Skip to main content

 Join our team! We have immediate job openings, call the office for more details

Home » News and Events » A Guide to Preventing Symptoms of Eye Allergies

Are you experiencing red eyes, itchy eyes or watery eyes? If yes, you may be suffering from seasonal eye allergies. For some, spring time is pollen season, which means uncomfortable symptoms such as red eyes, itchy eyes, stinging, burning and watery eyes. Springtime eye allergies are largely due to an influx of pollen from trees and flowers into the air and can greatly inhibit everyday functioning for those that experience them.

What can you do to defend your eyes this allergy season? Whenever possible limit contact with allergens which means remaining inside, in particular when the pollen count is high. Closing windows, cooling off with air conditioners and putting on wrap-around shades when going outside can also help to protect your eyes from irritants in the air. A HEPA (high efficiency particulate air) filter can be used remove particles from the air when you are inside.

Since most of us have to leave the house on occasion, there are medicines that can alleviate symptoms such as itchy eyes, red eyes or watery eyes. Often times a basic over-the-counter rewetting drop is sufficient to soothe and relieve itchy eyes or red eyes and flush out irritants. Products containing antihistamines, decongestants or mast cell stabilizers will alleviate irritation of the eyes as well as non-eye related symptoms such as congestion and sneezing. Drops are sometimes recommended because they can work more quickly and effectively than oral solutions to treat eye symptoms.

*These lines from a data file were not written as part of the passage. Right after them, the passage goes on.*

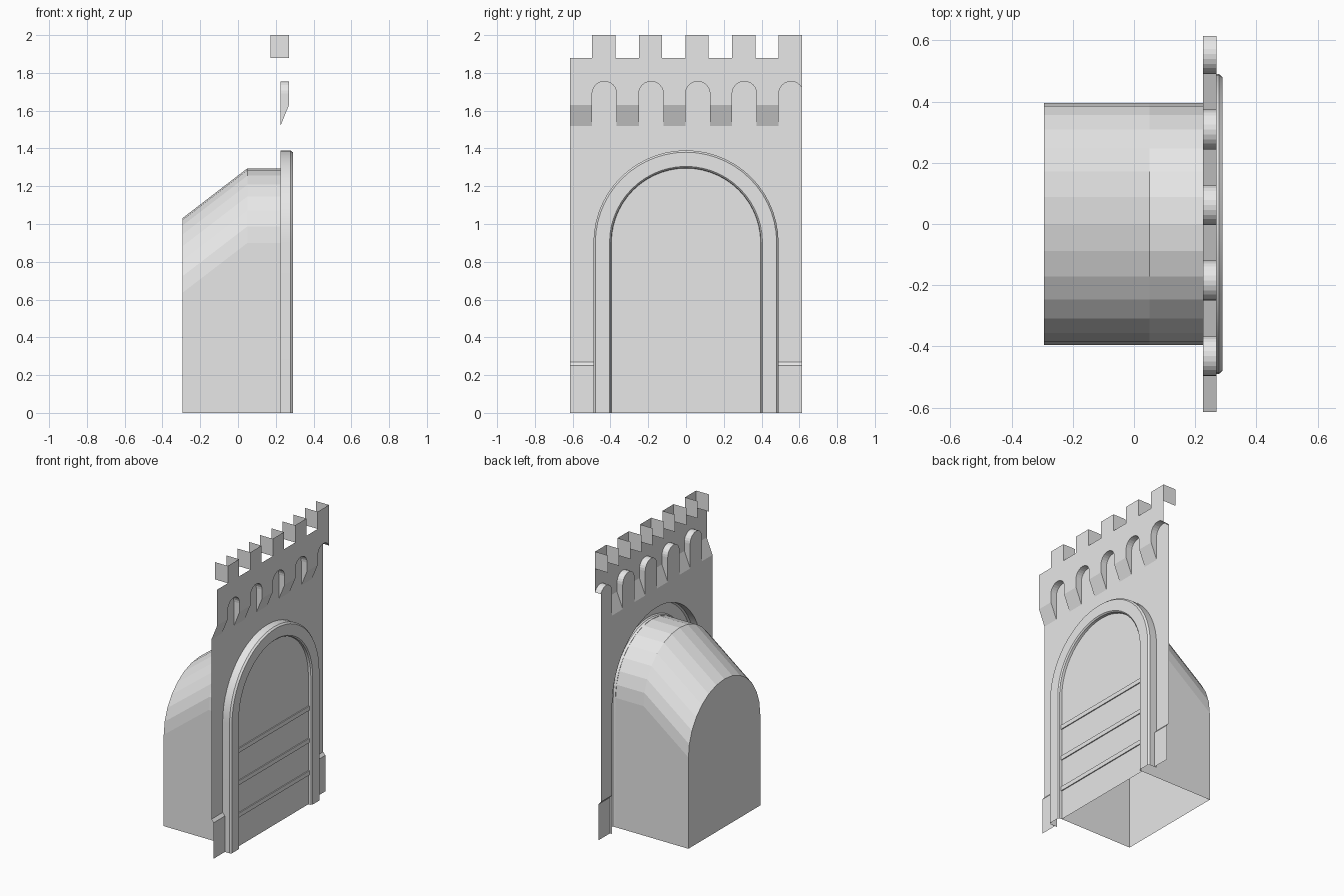
import bpy, bmesh, math

cube = bpy.data.objects.get("Cube")
if cube:
    bpy.data.objects.remove(cube, do_unlink=True)

stone = bpy.data.materials.new("stone_grey")
stone.use_nodes = True
colour = (0.8, 0.8, 0.8, 1)
stone.diffuse_color = colour
stone.node_tree.nodes["Principled BSDF"].inputs["Base Color"].default_value = colour

WALL, UPPER, EDGE = 0.225, 0.27, 0.615      # wall planes and half width
SPRING, TOP, CREST = 0.9, 1.88, 2.0
SLOPE_LOW, SLOPE_HIGH = 1.52, 1.63
STEP, FIRST = 0.247, -0.497


def make(name, build, smooth=False):
    """Make an object from a function that fills a bmesh."""
    bm = bmesh.new()
    build(bm)
    bmesh.ops.remove_doubles(bm, verts=bm.verts, dist=0.0005)
    mesh = bpy.data.meshes.new(name)
    bm.to_mesh(mesh)
    bm.free()
    mesh.materials.append(stone)
    obj = bpy.data.objects.new(name, mesh)
    bpy.context.collection.objects.link(obj)
    if smooth:
        bpy.ops.object.select_all(action='DESELECT')
        obj.select_set(True)
        bpy.context.view_layer.objects.active = obj
        bpy.ops.object.shade_smooth_by_angle(angle=math.radians(25))
    return obj


def sheet(bm, x, outline, facing=1):
    """Flat face in the plane x, turned to face +x or -x."""
    face = bm.faces.new([bm.verts.new((x, y, z)) for y, z in outline])
    face.normal_update()
    if face.normal.x * facing < 0:
        face.normal_flip()


def loft(bm, path_a, path_b):
    """Strip of quads between two paths of equal length."""
    a = [bm.verts.new(p) for p in path_a]
    b = [bm.verts.new(p) for p in path_b]
    for i in range(len(a) - 1):
        bm.faces.new((a[i], b[i], b[i + 1], a[i + 1]))


def at(x, outline):
    return [(x, y, z) for y, z in outline]


def arch(r, segments, drop=0.0):
    """Round-topped doorway outline, from -y foot to +y foot."""
    pts = [(-r, 0)]
    for i in range(segments + 1):
        t = math.pi * i / segments
        pts.append((-r * math.cos(t), SPRING - drop + r * math.sin(t)))
    return pts + [(r, 0)]


def niche(k, foot):
    """Outline of one small arch between corbels, cut at the wall edge."""
    r, spring = 0.065, 1.69
    start = FIRST + STEP * k
    pts = [(start, foot)]
    for i in range(13):
        t = math.pi * i / 12
        y = start + r - r * math.cos(t)
        if y >= EDGE:
            d = EDGE - start - r
            return pts + [(EDGE, spring + math.sqrt(r * r - d * d))]
        pts.append((y, spring + r * math.sin(t)))
    return pts + [(start + 2 * r, foot)]


def niches(foot):
    return [p for k in range(5) for p in niche(k, foot)]


def build_wall(bm):
    # lower wall with the doorway cut out and niche backs on top
    door = arch(0.49, 28)
    door[0], door[-1] = (-0.49, 0.27), (0.49, 0.27)
    sheet(bm, WALL, [(-EDGE, 0.27), (-EDGE, SLOPE_LOW)] + niches(SLOPE_LOW)
          + [(EDGE, 0.27)] + door[::-1])


def build_plinth(bm):
    for s in (-1, 1):
        inner, outer = sorted((s * 0.49, s * EDGE))
        sides = [[(x, y, z) for x, z in ((WALL, 0.27), (0.242, 0.25), (0.242, 0))]
                 for y in (inner, outer)]
        loft(bm, *sides)


def build_parapet(bm):
    crest = []
    for k in range(5):
        a = FIRST + STEP * k
        b = min(a + 0.123, EDGE)
        crest += [(a, TOP), (a, CREST), (b, CREST), (b, TOP)]
        # merlon cheeks
        for y in (a, b):
            loft(bm, [(0.172, y, TOP), (0.172, y, CREST)],
                 [(UPPER, y, TOP), (UPPER, y, CREST)])
    crest.pop()
    sheet(bm, UPPER, [(-EDGE, SLOPE_HIGH), (-EDGE, TOP)] + crest
          + niches(SLOPE_HIGH)[::-1])


def build_corbels(bm):
    for k in range(5):
        loft(bm, at(UPPER, niche(k, SLOPE_HIGH)), at(WALL, niche(k, SLOPE_LOW)))
        # sloping underside
        b = FIRST + STEP * k
        a = max(b - STEP + 0.13, -EDGE)
        loft(bm, [(WALL, a, SLOPE_LOW), (UPPER, a, SLOPE_HIGH)],
             [(WALL, b, SLOPE_LOW), (UPPER, b, SLOPE_HIGH)])


def build_frame(bm):
    profile = [(0.49, WALL), (0.49, 0.278), (0.48, 0.29),
               (0.405, 0.29), (0.397, 0.282), (0.395, 0.265)]
    for (ra, xa), (rb, xb) in zip(profile, profile[1:]):
        loft(bm, at(xa, arch(ra, 28)), at(xb, arch(rb, 28)))


def build_door(bm):
    sheet(bm, 0.265, arch(0.396, 28))


def build_rails(bm):
    for z in (0.205, 0.43, 0.655):
        section = [(0.265, z), (0.272, z), (0.272, z + 0.03), (0.265, z + 0.03)]
        loft(bm, [(x, -0.395, h) for x, h in section],
             [(x, 0.395, h) for x, h in section])


def build_tunnel(bm):
    # level vault, then a vault that slopes down to the rear
    front, rear = arch(0.395, 14), arch(0.395, 14, 0.265)
    loft(bm, at(0.265, front), at(0.05, front))
    loft(bm, at(0.05, front), at(-0.295, rear))
    sheet(bm, -0.295, rear, -1)


make("lower_wall", build_wall)
make("plinth", build_plinth)
make("parapet", build_parapet)
make("corbels", build_corbels)
make("arch_frame", build_frame, smooth=True)
make("door", build_door)
make("door_rails", build_rails)
make("tunnel", build_tunnel)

Contact lens wearers often experience greater discomfort as a result of eye allergy season due to the fact that allergens tend to build up on the exterior of the lens, causing an allergic reaction. Further, oral antihistamines can dry out the eyes, compounding the situation. Individuals who wear contacts should make sure to ensure eyes are moist and switch contacts as directed. Many optometrists recommend the use of daily disposable contacts, because changing your contacts daily reduces the opportunity for allergens to build up.

When you are suffering from red, itchy eyes, don't rub them. This can only worsen the irritation. Due to the fact that often products that work to alleviate symptoms do need a prescription, if over-the-counter solutions are not working for you, schedule a visit with your eye doctor.